What to do: All of the records must be repeated exactly as they read.

Task inputs:
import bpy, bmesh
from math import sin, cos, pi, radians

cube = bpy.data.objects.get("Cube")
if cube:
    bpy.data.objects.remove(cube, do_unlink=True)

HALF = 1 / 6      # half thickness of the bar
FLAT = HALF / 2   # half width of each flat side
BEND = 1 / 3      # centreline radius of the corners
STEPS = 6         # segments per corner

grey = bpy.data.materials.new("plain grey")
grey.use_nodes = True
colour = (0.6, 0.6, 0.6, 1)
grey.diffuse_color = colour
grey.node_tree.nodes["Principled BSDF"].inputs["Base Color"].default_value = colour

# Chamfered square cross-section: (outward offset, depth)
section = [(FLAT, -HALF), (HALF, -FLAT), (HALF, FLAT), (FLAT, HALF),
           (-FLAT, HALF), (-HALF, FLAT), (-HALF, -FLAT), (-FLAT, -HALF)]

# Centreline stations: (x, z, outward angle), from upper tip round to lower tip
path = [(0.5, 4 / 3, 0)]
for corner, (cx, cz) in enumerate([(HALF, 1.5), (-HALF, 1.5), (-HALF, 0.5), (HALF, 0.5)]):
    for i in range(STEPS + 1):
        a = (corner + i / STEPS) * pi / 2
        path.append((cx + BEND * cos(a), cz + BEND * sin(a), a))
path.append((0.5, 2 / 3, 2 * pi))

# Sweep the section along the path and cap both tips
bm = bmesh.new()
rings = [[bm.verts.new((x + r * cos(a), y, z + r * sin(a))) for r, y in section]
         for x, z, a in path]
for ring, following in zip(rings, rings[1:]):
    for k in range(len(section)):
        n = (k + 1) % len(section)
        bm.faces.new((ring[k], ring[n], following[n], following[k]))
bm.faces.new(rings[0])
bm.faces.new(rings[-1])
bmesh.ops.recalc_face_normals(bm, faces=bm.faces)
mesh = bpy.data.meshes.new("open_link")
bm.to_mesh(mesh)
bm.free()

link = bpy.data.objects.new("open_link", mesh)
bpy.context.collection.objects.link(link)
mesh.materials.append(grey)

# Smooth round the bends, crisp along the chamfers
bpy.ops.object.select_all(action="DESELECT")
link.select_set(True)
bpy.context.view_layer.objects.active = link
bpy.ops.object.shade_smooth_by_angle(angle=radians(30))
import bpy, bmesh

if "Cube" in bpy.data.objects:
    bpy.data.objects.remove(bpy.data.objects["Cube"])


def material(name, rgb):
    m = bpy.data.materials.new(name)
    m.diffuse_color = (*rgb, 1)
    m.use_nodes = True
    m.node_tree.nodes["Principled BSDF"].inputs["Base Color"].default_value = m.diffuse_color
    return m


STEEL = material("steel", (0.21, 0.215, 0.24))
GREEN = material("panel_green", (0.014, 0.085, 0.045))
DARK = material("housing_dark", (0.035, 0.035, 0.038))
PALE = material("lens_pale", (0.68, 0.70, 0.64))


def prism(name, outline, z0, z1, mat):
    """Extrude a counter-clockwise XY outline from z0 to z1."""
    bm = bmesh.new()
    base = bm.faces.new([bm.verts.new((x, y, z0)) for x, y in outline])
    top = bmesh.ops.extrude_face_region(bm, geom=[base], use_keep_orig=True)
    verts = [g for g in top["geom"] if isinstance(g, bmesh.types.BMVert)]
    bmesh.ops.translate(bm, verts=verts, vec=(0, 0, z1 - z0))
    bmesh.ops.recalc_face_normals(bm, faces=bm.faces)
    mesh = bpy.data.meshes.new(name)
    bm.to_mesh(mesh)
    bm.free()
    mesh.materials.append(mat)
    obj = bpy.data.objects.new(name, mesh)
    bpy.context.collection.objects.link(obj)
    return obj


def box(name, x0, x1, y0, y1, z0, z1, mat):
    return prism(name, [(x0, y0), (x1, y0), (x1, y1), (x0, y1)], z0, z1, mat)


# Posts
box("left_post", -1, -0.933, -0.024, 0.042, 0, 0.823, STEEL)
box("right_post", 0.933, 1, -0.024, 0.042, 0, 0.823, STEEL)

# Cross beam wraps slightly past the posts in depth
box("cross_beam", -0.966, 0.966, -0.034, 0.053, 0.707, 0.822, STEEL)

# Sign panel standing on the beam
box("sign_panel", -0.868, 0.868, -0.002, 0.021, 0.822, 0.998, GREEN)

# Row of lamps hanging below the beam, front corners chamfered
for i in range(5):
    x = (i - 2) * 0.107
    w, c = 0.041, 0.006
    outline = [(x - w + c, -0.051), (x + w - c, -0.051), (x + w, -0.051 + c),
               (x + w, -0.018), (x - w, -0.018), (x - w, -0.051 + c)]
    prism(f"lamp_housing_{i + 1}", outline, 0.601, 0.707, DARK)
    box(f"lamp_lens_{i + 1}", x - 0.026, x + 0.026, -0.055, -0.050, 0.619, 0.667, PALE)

Worked solution:
import bpy, bmesh
from math import sin, cos, pi, radians

cube = bpy.data.objects.get("Cube")
if cube:
    bpy.data.objects.remove(cube, do_unlink=True)

HALF = 1 / 6      # half thickness of the bar
FLAT = HALF / 2   # half width of each flat side
BEND = 1 / 3      # centreline radius of the corners
STEPS = 6         # segments per corner

grey = bpy.data.materials.new("plain grey")
grey.use_nodes = True
colour = (0.6, 0.6, 0.6, 1)
grey.diffuse_color = colour
grey.node_tree.nodes["Principled BSDF"].inputs["Base Color"].default_value = colour

# Chamfered square cross-section: (outward offset, depth)
section = [(FLAT, -HALF), (HALF, -FLAT), (HALF, FLAT), (FLAT, HALF),
           (-FLAT, HALF), (-HALF, FLAT), (-HALF, -FLAT), (-FLAT, -HALF)]

# Centreline stations: (x, z, outward angle), from upper tip round to lower tip
path = [(0.5, 4 / 3, 0)]
for corner, (cx, cz) in enumerate([(HALF, 1.5), (-HALF, 1.5), (-HALF, 0.5), (HALF, 0.5)]):
    for i in range(STEPS + 1):
        a = (corner + i / STEPS) * pi / 2
        path.append((cx + BEND * cos(a), cz + BEND * sin(a), a))
path.append((0.5, 2 / 3, 2 * pi))

# Sweep the section along the path and cap both tips
bm = bmesh.new()
rings = [[bm.verts.new((x + r * cos(a), y, z + r * sin(a))) for r, y in section]
         for x, z, a in path]
for ring, following in zip(rings, rings[1:]):
    for k in range(len(section)):
        n = (k + 1) % len(section)
        bm.faces.new((ring[k], ring[n], following[n], following[k]))
bm.faces.new(rings[0])
bm.faces.new(rings[-1])
bmesh.ops.recalc_face_normals(bm, faces=bm.faces)
mesh = bpy.data.meshes.new("open_link")
bm.to_mesh(mesh)
bm.free()

link = bpy.data.objects.new("open_link", mesh)
bpy.context.collection.objects.link(link)
mesh.materials.append(grey)

# Smooth round the bends, crisp along the chamfers
bpy.ops.object.select_all(action="DESELECT")
link.select_set(True)
bpy.context.view_layer.objects.active = link
bpy.ops.object.shade_smooth_by_angle(angle=radians(30))
import bpy, bmesh

if "Cube" in bpy.data.objects:
    bpy.data.objects.remove(bpy.data.objects["Cube"])


def material(name, rgb):
    m = bpy.data.materials.new(name)
    m.diffuse_color = (*rgb, 1)
    m.use_nodes = True
    m.node_tree.nodes["Principled BSDF"].inputs["Base Color"].default_value = m.diffuse_color
    return m


STEEL = material("steel", (0.21, 0.215, 0.24))
GREEN = material("panel_green", (0.014, 0.085, 0.045))
DARK = material("housing_dark", (0.035, 0.035, 0.038))
PALE = material("lens_pale", (0.68, 0.70, 0.64))


def prism(name, outline, z0, z1, mat):
    """Extrude a counter-clockwise XY outline from z0 to z1."""
    bm = bmesh.new()
    base = bm.faces.new([bm.verts.new((x, y, z0)) for x, y in outline])
    top = bmesh.ops.extrude_face_region(bm, geom=[base], use_keep_orig=True)
    verts = [g for g in top["geom"] if isinstance(g, bmesh.types.BMVert)]
    bmesh.ops.translate(bm, verts=verts, vec=(0, 0, z1 - z0))
    bmesh.ops.recalc_face_normals(bm, faces=bm.faces)
    mesh = bpy.data.meshes.new(name)
    bm.to_mesh(mesh)
    bm.free()
    mesh.materials.append(mat)
    obj = bpy.data.objects.new(name, mesh)
    bpy.context.collection.objects.link(obj)
    return obj


def box(name, x0, x1, y0, y1, z0, z1, mat):
    return prism(name, [(x0, y0), (x1, y0), (x1, y1), (x0, y1)], z0, z1, mat)


# Posts
box("left_post", -1, -0.933, -0.024, 0.042, 0, 0.823, STEEL)
box("right_post", 0.933, 1, -0.024, 0.042, 0, 0.823, STEEL)

# Cross beam wraps slightly past the posts in depth
box("cross_beam", -0.966, 0.966, -0.034, 0.053, 0.707, 0.822, STEEL)

# Sign panel standing on the beam
box("sign_panel", -0.868, 0.868, -0.002, 0.021, 0.822, 0.998, GREEN)

# Row of lamps hanging below the beam, front corners chamfered
for i in range(5):
    x = (i - 2) * 0.107
    w, c = 0.041, 0.006
    outline = [(x - w + c, -0.051), (x + w - c, -0.051), (x + w, -0.051 + c),
               (x + w, -0.018), (x - w, -0.018), (x - w, -0.051 + c)]
    prism(f"lamp_housing_{i + 1}", outline, 0.601, 0.707, DARK)
    box(f"lamp_lens_{i + 1}", x - 0.026, x + 0.026, -0.055, -0.050, 0.619, 0.667, PALE)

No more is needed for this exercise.